SUPPLIED MATERIAL
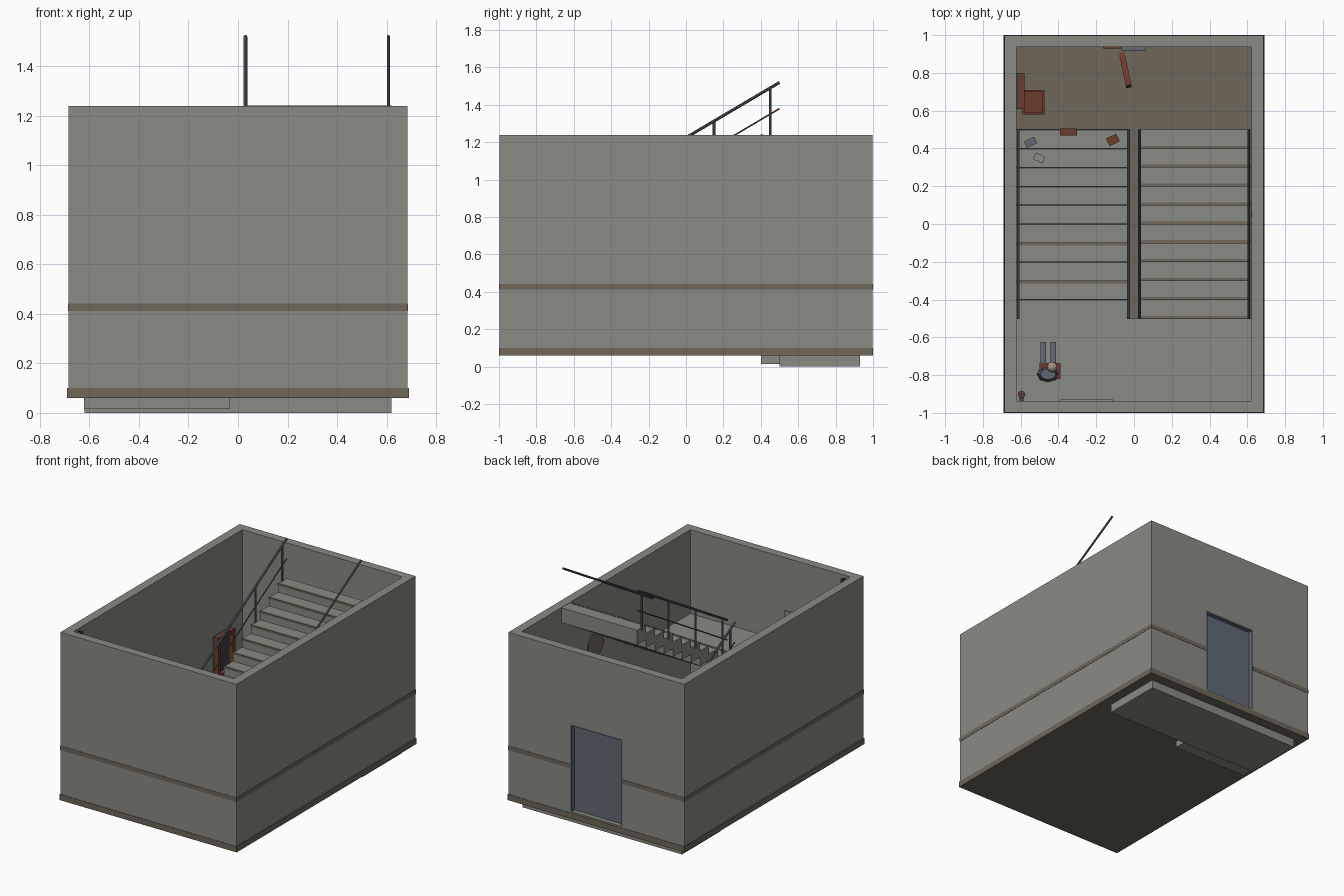
import bpy
from math import radians
from mathutils import Vector, Euler

cube = bpy.data.objects.get("Cube")
if cube:
    bpy.data.objects.remove(cube, do_unlink=True)


def material(name, r, g, b):
    m = bpy.data.materials.new(name)
    m.diffuse_color = (r, g, b, 1)
    m.use_nodes = True
    node = next(n for n in m.node_tree.nodes if n.type == 'BSDF_PRINCIPLED')
    node.inputs["Base Color"].default_value = (r, g, b, 1)
    return m


CONCRETE = material("concrete_grey", .254, .258, .225)
BROWN = material("dirty_brown", .156, .136, .1)
STEEL = material("blue_grey_steel", .12, .144, .174)
RUST = material("rust_red", .15, .045, .026)
DARK = material("dark_grey", .045, .05, .055)
PALE = material("pale_skin", .38, .33, .24)


def finish(name, mat):
    ob = bpy.context.object
    ob.name = name
    ob.data.materials.append(mat)
    return ob


def box(name, mat, x, y, z):
    """Box between the given (low, high) pairs."""
    bpy.ops.mesh.primitive_cube_add(size=1)
    ob = finish(name, mat)
    ob.location = [(a + b) / 2 for a, b in (x, y, z)]
    ob.scale = [b - a for a, b in (x, y, z)]
    return ob


def turned_box(name, mat, centre, size, rotation):
    ob = box(name, mat, *[(c - s / 2, c + s / 2) for c, s in zip(centre, size)])
    ob.rotation_euler = Euler([radians(a) for a in rotation])
    return ob


def bar(name, mat, p, q, radius, sides=8):
    p, q = Vector(p), Vector(q)
    bpy.ops.mesh.primitive_cylinder_add(vertices=sides, radius=radius, depth=(q - p).length)
    ob = finish(name, mat)
    ob.location = (p + q) / 2
    ob.rotation_euler = (q - p).to_track_quat('Z', 'Y').to_euler()
    return ob


# Main sizes
WX, WY = .685, .997
IX, IY = .622, .937
BASE, FLOOR, MID, TOP = .06, .1, .65, 1.24
DOOR, DOOR_LOW, DOOR_TOP = .205, .11, .725
RISE = .059

# Floor plinth and walls
box("base_plinth", BROWN, (-.69, .69), (-1, 1), (BASE, FLOOR))
box("front_wall", CONCRETE, (-WX, WX), (-WY, -IY), (FLOOR, TOP))
for side, s in (("left", 1), ("right", -1)):
    xs = sorted((s * IX, s * WX))
    box(side + "_wall", CONCRETE, xs, (-IY, IY), (FLOOR, TOP))
    xs = sorted((s * DOOR, s * WX))
    box("back_wall_" + side, CONCRETE, xs, (IY, WY), (FLOOR, TOP))
    # Painted band on the side wall and beside the door
    xs = sorted((s * (WX - .002), s * (WX + .002)))
    box(side + "_band", BROWN, xs, (-.999, .999), (.412, .442))
    xs = sorted((s * DOOR, s * WX))
    box("back_band_" + side, BROWN, xs, (.995, .999), (.412, .442))
    # Door jamb
    xs = sorted((s * (DOOR - .012), s * DOOR))
    box("door_jamb_" + side, STEEL, xs, (IY, WY), (DOOR_LOW, DOOR_TOP))
box("back_wall_lintel", CONCRETE, (-DOOR, DOOR), (IY, WY), (DOOR_TOP, TOP))
box("front_band", BROWN, (-WX, WX), (-.999, -.995), (.412, .442))
box("door_head", STEEL, (-DOOR, DOOR), (IY, WY), (DOOR_TOP - .012, DOOR_TOP))
box("door_sill", CONCRETE, (-DOOR, DOOR), (IY, WY), (FLOOR, DOOR_LOW))
box("door_leaf", STEEL, (-DOOR, DOOR), (IY, .966), (DOOR_LOW, DOOR_TOP))

# Landings
box("entrance_slab", CONCRETE, (-.62, .62), (.5, .93), (0, BASE))
box("middle_landing", CONCRETE, (-IX, IX), (-IY, -.5), (MID - .07, MID))

# Two flights of block steps; each climbs ten risers
for flight, low, direction, xs in (("lower", BASE, -1, (-.622, -.032)),
                                   ("upper", MID, 1, (.03, .62))):
    for i in range(10):
        edge = direction * (-.5 + .1 * i)
        top = low + RISE * (i + 1)
        ys = sorted((edge, edge + direction * .1))
        box(f"{flight}_step_{i + 1}", CONCRETE, xs, ys, (top - .104, top))
        worn = flight == "upper" or i in (6, 8)
        ys = sorted((edge - direction * .002, edge + direction * (.014 if worn else .006)))
        box(f"{flight}_nosing_{i + 1}", BROWN if worn else DARK, xs, ys, (top - .012, top + .002))

# Handrails, with posts and a rusty middle rail along the stairwell gap
for flight, low, direction, inner, wall in (("lower", BASE, -1, -.03, -.612),
                                            ("upper", MID, 1, .03, .608)):
    def rail_point(x, y, drop=0):
        return (x, y, low + .28 - drop + .59 * (direction * y + .5))
    for name, mat, x, drop, radius in (("inner_rail", STEEL, inner, 0, .008),
                                       ("middle_rail", RUST, inner, .14, .004),
                                       ("wall_rail", STEEL, wall, 0, .007)):
        bar(f"{flight}_{name}", mat, rail_point(x, -.5, drop), rail_point(x, .5, drop), radius)
    for i in range(4):
        y = -.45 + .3 * i
        bar(f"{flight}_post_{i + 1}", STEEL, rail_point(inner, y, .27), rail_point(inner, y), .007)

# Red wall cabinet with an open front
box("cabinet_back", DARK, (-IX, -.612), (.61, .8), (.32, .61))
for name, ys, zs in (("near_side", (.61, .635), (.32, .61)), ("far_side", (.775, .8), (.32, .61)),
                     ("bottom", (.635, .775), (.32, .345)), ("top", (.635, .775), (.585, .61))):
    box("cabinet_" + name, RUST, (-IX, -.58), ys, zs)

# Crate on the floor with a raised rim
box("crate", RUST, (-.587, -.477), (.585, .71), (FLOOR, .2))
for i, (xs, ys) in enumerate((((-.59, -.475), (.58, .59)), ((-.59, -.475), (.7, .71)),
                              ((-.59, -.58), (.59, .7)), ((-.485, -.475), (.59, .7)))):
    box(f"crate_rim_{i + 1}", RUST, xs, ys, (.19, .212))

# Fallen plank and plates by the door
turned_box("fallen_plank", RUST, (-.047, .82, .115), (.03, .2, .04), (-22, 0, 12))
box("door_sign", STEEL, (-.065, .06), (.917, IY), (.5, .6))
box("rusty_latch", RUST, (-.165, -.065), (.93, IY), (.42, .45))

# Rubble on the lower steps
for i, (mat, centre, size, angle) in enumerate((
        (RUST, (-.347, .487, .135), (.09, .037, .03), 0),
        (RUST, (-.112, .445, .135), (.06, .045, .03), 25),
        (STEEL, (-.548, .432, .13), (.06, .038, .02), 25),
        (CONCRETE, (-.502, .35, .19), (.055, .038, .02), -25))):
    turned_box(f"rubble_{i + 1}", mat, centre, size, (0, 0, angle))

# Seated figure on the middle landing
for side, x in (("right", -.48), ("left", -.427)):
    box(side + "_leg", STEEL, (x - .015, x + .015), (-.78, -.625), (MID, .685))
bpy.ops.mesh.primitive_cone_add(vertices=8, radius1=.06, radius2=.042, depth=.17)
torso = finish("torso", STEEL)
torso.location, torso.scale = (-.455, -.795, .735), (1, .7, 1)
bpy.ops.mesh.primitive_ico_sphere_add(subdivisions=2, radius=.028)
finish("head", PALE).location = (-.433, -.757, .835)
box("backpack", RUST, (-.5, -.388), (-.82, -.735), (MID, .69))

# Alarm lamp in the corner, notice board and wall stain
bar("alarm_lamp", RUST, (-.595, -.902, 1.19), (-.595, -.902, 1.23), .02)
bar("alarm_lamp_cap", DARK, (-.595, -.902, 1.23), (-.595, -.902, 1.236), .01)
box("alarm_bracket", DARK, (-.605, -.585), (-IY, -.9), (1.185, 1.195))
box("notice_board", CONCRETE, (-.39, -.112), (-IY, -.929), (.7, .87))
stain = bar("wall_stain", BROWN, (.616, .12, .84), (IX, .12, .84), .09, 10)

TASK DETAILS
Set down word for word the lines from the opening of the entries above through the line that contains "RISE = .059", and omit every picture.

SOLUTION TO THIS TASK
import bpy
from math import radians
from mathutils import Vector, Euler

cube = bpy.data.objects.get("Cube")
if cube:
    bpy.data.objects.remove(cube, do_unlink=True)


def material(name, r, g, b):
    m = bpy.data.materials.new(name)
    m.diffuse_color = (r, g, b, 1)
    m.use_nodes = True
    node = next(n for n in m.node_tree.nodes if n.type == 'BSDF_PRINCIPLED')
    node.inputs["Base Color"].default_value = (r, g, b, 1)
    return m


CONCRETE = material("concrete_grey", .254, .258, .225)
BROWN = material("dirty_brown", .156, .136, .1)
STEEL = material("blue_grey_steel", .12, .144, .174)
RUST = material("rust_red", .15, .045, .026)
DARK = material("dark_grey", .045, .05, .055)
PALE = material("pale_skin", .38, .33, .24)


def finish(name, mat):
    ob = bpy.context.object
    ob.name = name
    ob.data.materials.append(mat)
    return ob


def box(name, mat, x, y, z):
    """Box between the given (low, high) pairs."""
    bpy.ops.mesh.primitive_cube_add(size=1)
    ob = finish(name, mat)
    ob.location = [(a + b) / 2 for a, b in (x, y, z)]
    ob.scale = [b - a for a, b in (x, y, z)]
    return ob


def turned_box(name, mat, centre, size, rotation):
    ob = box(name, mat, *[(c - s / 2, c + s / 2) for c, s in zip(centre, size)])
    ob.rotation_euler = Euler([radians(a) for a in rotation])
    return ob


def bar(name, mat, p, q, radius, sides=8):
    p, q = Vector(p), Vector(q)
    bpy.ops.mesh.primitive_cylinder_add(vertices=sides, radius=radius, depth=(q - p).length)
    ob = finish(name, mat)
    ob.location = (p + q) / 2
    ob.rotation_euler = (q - p).to_track_quat('Z', 'Y').to_euler()
    return ob


# Main sizes
WX, WY = .685, .997
IX, IY = .622, .937
BASE, FLOOR, MID, TOP = .06, .1, .65, 1.24
DOOR, DOOR_LOW, DOOR_TOP = .205, .11, .725
RISE = .059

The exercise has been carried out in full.